U.S. Said To Use "Money As Weapon" In Iraq

A U.S. Army program in which soldiers pay cash to Iraqis to help with expenses, large and small, has spent $2.8 billion in five years, The Washington Post reported Monday.

The Post reviewed records of the Commander's Emergency Response Program, which was intended for short-term humanitarian relief and reconstruction. The field manual laying out the guidelines for the program is called "Money as a Weapon System," pointing up the effectiveness of cold hard cash in winning over the hearts and minds of Iraqi civilians.

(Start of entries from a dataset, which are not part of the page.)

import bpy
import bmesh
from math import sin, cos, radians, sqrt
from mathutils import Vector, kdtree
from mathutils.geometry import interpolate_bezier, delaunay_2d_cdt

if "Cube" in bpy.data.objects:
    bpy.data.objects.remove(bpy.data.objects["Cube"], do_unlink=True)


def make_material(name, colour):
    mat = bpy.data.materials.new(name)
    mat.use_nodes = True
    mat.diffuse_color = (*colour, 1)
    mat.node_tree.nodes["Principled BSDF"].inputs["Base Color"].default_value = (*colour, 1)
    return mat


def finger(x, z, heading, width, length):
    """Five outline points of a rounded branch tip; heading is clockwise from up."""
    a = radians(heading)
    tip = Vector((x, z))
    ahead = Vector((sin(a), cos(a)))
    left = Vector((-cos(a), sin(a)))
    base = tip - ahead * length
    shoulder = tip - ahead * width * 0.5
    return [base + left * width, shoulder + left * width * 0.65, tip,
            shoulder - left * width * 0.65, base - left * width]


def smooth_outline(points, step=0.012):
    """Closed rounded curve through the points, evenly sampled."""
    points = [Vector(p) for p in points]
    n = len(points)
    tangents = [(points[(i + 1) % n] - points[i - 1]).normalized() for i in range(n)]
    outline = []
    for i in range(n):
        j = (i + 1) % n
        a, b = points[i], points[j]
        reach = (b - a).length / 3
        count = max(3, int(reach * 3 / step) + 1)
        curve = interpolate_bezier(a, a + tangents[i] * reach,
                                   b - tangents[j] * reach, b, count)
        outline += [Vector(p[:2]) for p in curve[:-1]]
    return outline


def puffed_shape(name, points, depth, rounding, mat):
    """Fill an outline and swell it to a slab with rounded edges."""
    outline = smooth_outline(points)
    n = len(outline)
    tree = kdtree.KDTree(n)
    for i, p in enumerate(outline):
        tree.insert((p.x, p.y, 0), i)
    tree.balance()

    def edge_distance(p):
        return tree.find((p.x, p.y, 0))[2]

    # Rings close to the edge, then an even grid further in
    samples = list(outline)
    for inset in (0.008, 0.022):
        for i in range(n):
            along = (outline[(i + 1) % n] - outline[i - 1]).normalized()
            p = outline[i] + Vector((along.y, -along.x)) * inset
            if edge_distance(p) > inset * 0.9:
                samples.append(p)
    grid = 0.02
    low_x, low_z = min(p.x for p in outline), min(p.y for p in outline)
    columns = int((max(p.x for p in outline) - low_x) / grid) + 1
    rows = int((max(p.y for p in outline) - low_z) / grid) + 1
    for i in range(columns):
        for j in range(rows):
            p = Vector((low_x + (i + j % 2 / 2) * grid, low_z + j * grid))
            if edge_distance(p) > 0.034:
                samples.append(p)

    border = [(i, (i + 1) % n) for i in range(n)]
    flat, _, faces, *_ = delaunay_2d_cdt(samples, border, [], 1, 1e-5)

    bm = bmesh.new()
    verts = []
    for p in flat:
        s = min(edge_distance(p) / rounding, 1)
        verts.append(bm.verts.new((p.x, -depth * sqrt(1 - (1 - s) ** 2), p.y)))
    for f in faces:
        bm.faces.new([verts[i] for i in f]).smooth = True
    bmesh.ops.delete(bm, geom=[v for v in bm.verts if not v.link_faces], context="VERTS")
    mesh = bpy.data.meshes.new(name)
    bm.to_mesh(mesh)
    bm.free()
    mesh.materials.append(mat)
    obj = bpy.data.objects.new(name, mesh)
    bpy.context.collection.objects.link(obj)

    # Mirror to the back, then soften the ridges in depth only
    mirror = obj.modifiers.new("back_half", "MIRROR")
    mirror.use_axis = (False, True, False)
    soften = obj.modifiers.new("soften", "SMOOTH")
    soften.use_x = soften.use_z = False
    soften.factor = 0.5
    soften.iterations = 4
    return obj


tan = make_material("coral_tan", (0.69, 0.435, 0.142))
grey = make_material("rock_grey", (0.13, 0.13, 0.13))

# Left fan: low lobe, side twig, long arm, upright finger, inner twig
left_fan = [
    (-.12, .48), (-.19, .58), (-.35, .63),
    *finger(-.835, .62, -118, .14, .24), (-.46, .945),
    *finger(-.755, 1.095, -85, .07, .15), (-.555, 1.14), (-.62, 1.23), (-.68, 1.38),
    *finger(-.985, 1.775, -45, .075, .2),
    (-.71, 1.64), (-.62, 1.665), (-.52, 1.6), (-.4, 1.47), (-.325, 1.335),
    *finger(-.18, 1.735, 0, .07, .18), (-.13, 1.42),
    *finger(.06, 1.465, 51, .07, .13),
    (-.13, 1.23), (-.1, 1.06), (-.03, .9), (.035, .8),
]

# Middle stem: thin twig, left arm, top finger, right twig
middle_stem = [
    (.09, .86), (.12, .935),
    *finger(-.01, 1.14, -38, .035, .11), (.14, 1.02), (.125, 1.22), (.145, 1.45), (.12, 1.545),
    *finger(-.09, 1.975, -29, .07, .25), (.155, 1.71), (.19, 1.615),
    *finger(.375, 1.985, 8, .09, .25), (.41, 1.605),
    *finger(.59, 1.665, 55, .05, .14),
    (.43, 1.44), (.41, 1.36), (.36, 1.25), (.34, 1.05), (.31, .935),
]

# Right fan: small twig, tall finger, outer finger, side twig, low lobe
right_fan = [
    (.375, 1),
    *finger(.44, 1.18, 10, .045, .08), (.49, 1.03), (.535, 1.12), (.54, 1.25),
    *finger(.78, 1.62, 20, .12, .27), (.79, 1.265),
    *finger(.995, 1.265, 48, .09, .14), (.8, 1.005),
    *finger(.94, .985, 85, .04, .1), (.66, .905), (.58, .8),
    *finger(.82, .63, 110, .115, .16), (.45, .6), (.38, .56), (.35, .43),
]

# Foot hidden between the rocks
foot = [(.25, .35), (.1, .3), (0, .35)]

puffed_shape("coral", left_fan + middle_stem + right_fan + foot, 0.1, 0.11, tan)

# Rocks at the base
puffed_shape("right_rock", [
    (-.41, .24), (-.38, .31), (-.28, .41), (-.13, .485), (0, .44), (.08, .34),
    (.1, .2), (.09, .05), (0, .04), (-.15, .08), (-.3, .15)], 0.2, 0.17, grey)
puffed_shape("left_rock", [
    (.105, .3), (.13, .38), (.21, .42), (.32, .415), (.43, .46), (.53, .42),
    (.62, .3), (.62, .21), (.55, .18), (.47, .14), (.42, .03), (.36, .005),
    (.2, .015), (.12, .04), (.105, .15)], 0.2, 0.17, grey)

The largest sum of CERP money, $596.8 million, was spent on water and sanitation projects, the Post reported. Three other categories each received more than $300 million: electricity; protective measures, such as fencing and guards; and transportation and roads.

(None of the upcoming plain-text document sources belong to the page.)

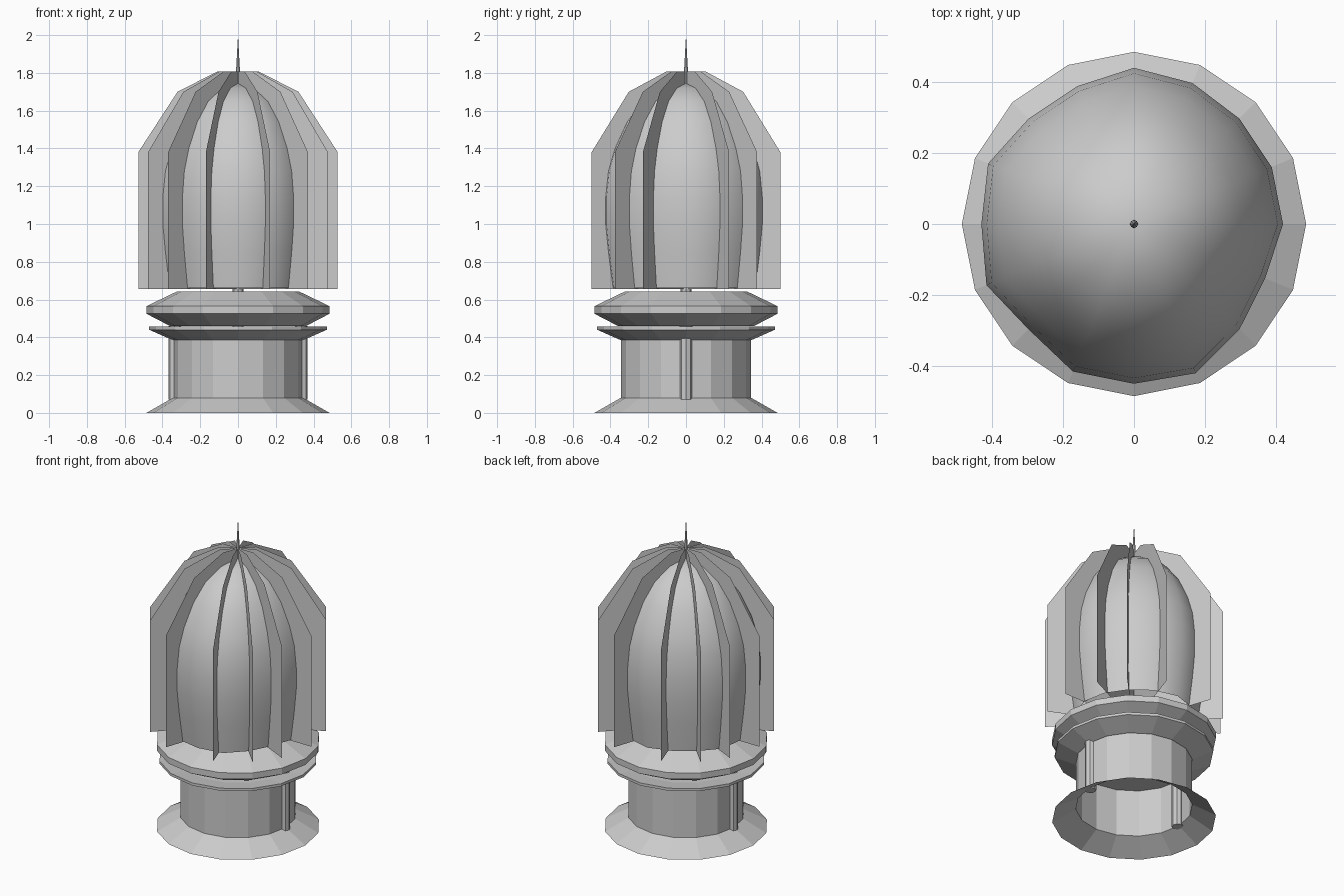
import bpy, bmesh
from math import sin, cos, pi, radians

if "Cube" in bpy.data.objects:
    bpy.data.objects.remove(bpy.data.objects["Cube"])


def finish(name, bm, smooth=False):
    bmesh.ops.remove_doubles(bm, verts=bm.verts, dist=1e-5)
    me = bpy.data.meshes.new(name)
    bm.to_mesh(me)
    bm.free()
    ob = bpy.data.objects.new(name, me)
    bpy.context.collection.objects.link(ob)
    for p in me.polygons:
        p.use_smooth = smooth
    return ob


def lathe(name, profile, sides=16, center=(0, 0), scale=None, smooth=False):
    """Revolve (radius, z) points; scale gives an optional per-side radius factor."""
    bm = bmesh.new()
    rings = []
    for r, z in profile:
        ring = []
        for i in range(sides):
            a = 2 * pi * i / sides
            k = r * (scale[i] if scale else 1)
            ring.append(bm.verts.new((center[0] + k * cos(a), center[1] + k * sin(a), z)))
        rings.append(ring)
    for lo, hi in zip(rings, rings[1:]):
        for i in range(sides):
            j = (i + 1) % sides
            bm.faces.new((lo[i], lo[j], hi[j], hi[i]))
    bmesh.ops.remove_doubles(bm, verts=bm.verts, dist=1e-5)
    return finish(name, bm, smooth)


# Base: open flared skirt, round drum, two side posts
lathe("base_skirt", [(0.485, 0), (0.345, 0.08)])
lathe("base_drum", [(0.345, 0.08), (0.345, 0.40)])
for side, x in (("left", -0.335), ("right", 0.335)):
    lathe(side + "_post", [(0, 0.07), (0.034, 0.07), (0.034, 0.46), (0, 0.46)], 8, (x, 0))

# Flared dish and bevelled disc above it
lathe("lower_dish", [(0, 0.387), (0.35, 0.387), (0.47, 0.44), (0.47, 0.457), (0.36, 0.445), (0, 0.445)])
lathe("upper_disc", [(0, 0.46), (0.36, 0.46), (0.485, 0.525), (0.485, 0.565), (0.325, 0.642), (0, 0.642)])
lathe("centre_rod", [(0, 0.44), (0.03, 0.44), (0.03, 0.72), (0, 0.72)], 8)

# Slightly uneven smooth dome
radii = [.42, .42, .42, .43, .44, .42, .42, .445, .43, .45, .42, .45, .45, .455, .42, .40]
lathe("dome", [(0.39, 0.66), (0.415, 0.85), (0.43, 1.0), (0.43, 1.14), (0.415, 1.28), (0.38, 1.40),
               (0.315, 1.54), (0.23, 1.65), (0.12, 1.72), (0, 1.745)],
      scale=[r / 0.43 for r in radii], smooth=True)

# Thin upright fins meeting on the axis
outline = [(0, 0.655), (0.528, 0.655), (0.528, 1.38), (0.32, 1.70), (0.11, 1.807), (0, 1.807)]
quarter = [25.6, 45.5, 71.2]
angles = [0, 180] + [s for a in quarter for s in (a, -a, 180 - a, 180 + a)]
for n, deg in enumerate(sorted(a % 360 for a in angles)):
    a = radians(deg)
    bm = bmesh.new()
    bm.faces.new([bm.verts.new((r * cos(a), r * sin(a), z)) for r, z in outline])
    finish("fin_%02d" % (n + 1), bm)

# Needle on top
lathe("top_spike", [(0.012, 1.70), (0.011, 1.80), (0, 2.0)], 8)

But the Army also spent lesser sums on smaller acts of largesse, including $48,000 for children's shoes; $50,000 for 625 sheep; $100,000 for dolls; and $500,000 for action figures designed to look like Iraqi security forces, the Post reported.

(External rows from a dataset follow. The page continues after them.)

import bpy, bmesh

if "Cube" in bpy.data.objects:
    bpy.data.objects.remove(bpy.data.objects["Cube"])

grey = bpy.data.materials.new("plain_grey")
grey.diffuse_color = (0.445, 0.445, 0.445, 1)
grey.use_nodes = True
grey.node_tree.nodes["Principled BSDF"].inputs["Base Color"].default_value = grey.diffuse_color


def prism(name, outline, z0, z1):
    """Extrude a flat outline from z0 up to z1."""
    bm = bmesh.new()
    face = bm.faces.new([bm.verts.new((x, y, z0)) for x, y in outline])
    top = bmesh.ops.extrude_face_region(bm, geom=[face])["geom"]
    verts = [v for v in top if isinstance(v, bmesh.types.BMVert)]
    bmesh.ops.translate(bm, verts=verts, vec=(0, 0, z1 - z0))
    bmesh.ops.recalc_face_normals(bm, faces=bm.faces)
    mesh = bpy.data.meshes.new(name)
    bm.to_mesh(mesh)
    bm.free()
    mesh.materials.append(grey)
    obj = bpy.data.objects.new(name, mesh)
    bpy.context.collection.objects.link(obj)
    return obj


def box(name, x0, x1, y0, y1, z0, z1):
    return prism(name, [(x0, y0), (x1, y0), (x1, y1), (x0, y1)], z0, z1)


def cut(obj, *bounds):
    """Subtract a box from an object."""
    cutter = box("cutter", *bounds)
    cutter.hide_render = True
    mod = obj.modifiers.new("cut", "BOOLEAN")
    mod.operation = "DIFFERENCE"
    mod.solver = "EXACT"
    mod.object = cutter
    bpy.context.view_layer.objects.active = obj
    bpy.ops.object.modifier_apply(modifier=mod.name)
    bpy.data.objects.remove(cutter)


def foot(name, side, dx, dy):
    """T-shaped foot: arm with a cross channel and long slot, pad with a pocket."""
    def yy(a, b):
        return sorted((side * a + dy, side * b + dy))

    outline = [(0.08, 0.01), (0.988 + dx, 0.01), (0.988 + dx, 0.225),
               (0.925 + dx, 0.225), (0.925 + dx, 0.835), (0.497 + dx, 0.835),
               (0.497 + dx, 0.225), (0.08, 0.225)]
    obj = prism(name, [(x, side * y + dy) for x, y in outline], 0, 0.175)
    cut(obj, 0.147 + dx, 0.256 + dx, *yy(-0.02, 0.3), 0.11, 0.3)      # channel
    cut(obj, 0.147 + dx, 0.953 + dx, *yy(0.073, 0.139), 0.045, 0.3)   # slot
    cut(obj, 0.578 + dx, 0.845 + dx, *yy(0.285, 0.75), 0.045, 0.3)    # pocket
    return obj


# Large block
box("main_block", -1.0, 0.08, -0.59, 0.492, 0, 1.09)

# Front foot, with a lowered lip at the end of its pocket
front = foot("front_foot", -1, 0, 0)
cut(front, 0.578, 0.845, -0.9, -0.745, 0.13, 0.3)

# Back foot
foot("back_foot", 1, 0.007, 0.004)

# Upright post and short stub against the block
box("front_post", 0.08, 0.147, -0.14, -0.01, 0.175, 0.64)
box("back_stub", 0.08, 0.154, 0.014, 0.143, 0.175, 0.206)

The newspaper reported that soldiers and their commanders say the program works because there is little red tape, allowing them to fill immediate needs in their assigned towns and cities. Few in Washington will openly criticize the popular program for fear of alienating the troops, the Post reported.

CERP was recently given an additional $1.2 billion - to be split between Iraq and Afghanistan - according to a July report by the Office of the Special Inspector General for Iraq Reconstruction, the Post reported.

Lawmakers also have proposed to exempt it from restrictions on the spending for large reconstruction projects in Iraq in the future. But after reports that the Iraqi government is running a budget surplus of up to $50 billion, Sens. John W. Warner, R-Va. and Carl M. Levin, D-Mich. have asked the secretary of defense to review CERP oversight and regulations and said they want Iraq to shoulder more of the rebuilding costs, the Post reported.